(Dataset records)
---*---
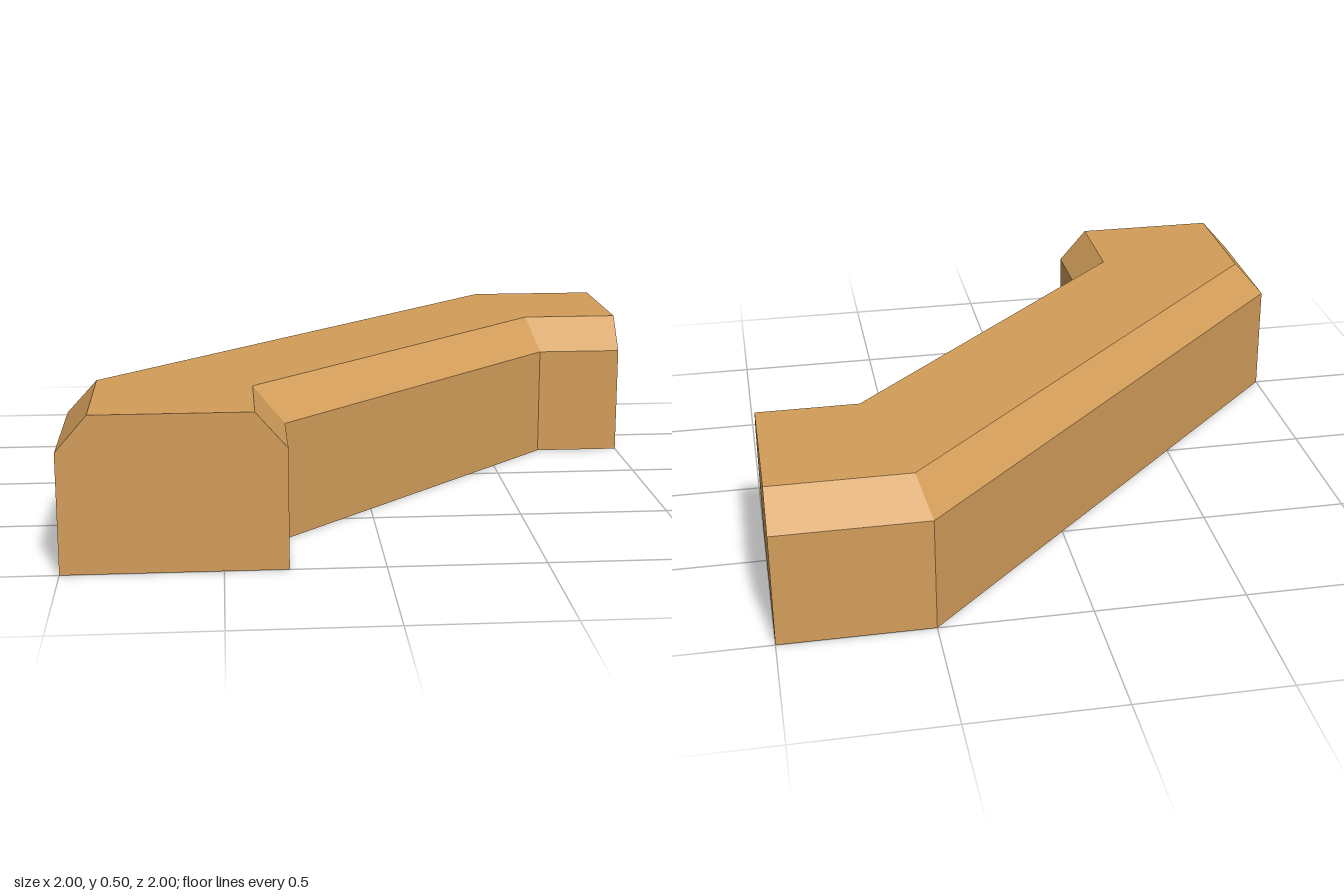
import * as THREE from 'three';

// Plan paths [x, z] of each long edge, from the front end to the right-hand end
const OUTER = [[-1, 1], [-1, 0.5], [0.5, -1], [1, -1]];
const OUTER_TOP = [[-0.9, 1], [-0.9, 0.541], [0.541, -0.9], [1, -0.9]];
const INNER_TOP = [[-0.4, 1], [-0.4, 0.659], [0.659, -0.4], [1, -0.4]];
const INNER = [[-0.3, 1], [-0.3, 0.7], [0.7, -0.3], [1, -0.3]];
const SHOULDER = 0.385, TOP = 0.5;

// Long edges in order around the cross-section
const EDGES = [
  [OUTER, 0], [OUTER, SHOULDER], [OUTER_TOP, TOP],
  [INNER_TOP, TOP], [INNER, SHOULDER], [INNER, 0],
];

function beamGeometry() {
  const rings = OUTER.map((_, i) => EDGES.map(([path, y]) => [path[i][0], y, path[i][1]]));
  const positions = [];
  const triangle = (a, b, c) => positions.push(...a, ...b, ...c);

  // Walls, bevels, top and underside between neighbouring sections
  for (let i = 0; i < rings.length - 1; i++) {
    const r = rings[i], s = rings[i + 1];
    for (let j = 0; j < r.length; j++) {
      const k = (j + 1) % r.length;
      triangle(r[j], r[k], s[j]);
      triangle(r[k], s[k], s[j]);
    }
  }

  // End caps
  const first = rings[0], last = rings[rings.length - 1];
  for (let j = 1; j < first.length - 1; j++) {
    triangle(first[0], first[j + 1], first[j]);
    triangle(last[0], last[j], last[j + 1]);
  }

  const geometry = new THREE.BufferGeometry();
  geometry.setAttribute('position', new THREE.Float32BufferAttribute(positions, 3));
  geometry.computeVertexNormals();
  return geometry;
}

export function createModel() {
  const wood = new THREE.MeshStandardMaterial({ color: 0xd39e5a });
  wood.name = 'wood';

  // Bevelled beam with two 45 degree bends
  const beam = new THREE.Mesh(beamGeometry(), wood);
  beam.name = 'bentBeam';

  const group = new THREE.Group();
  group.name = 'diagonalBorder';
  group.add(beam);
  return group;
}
---*---
(Instructions to follow)
Print again, exactly, the lines of the records above from the first line through the line with "-0.9], [1, -0.9]];". No pictures.

(Result)
import * as THREE from 'three';

// Plan paths [x, z] of each long edge, from the front end to the right-hand end
const OUTER = [[-1, 1], [-1, 0.5], [0.5, -1], [1, -1]];
const OUTER_TOP = [[-0.9, 1], [-0.9, 0.541], [0.541, -0.9], [1, -0.9]];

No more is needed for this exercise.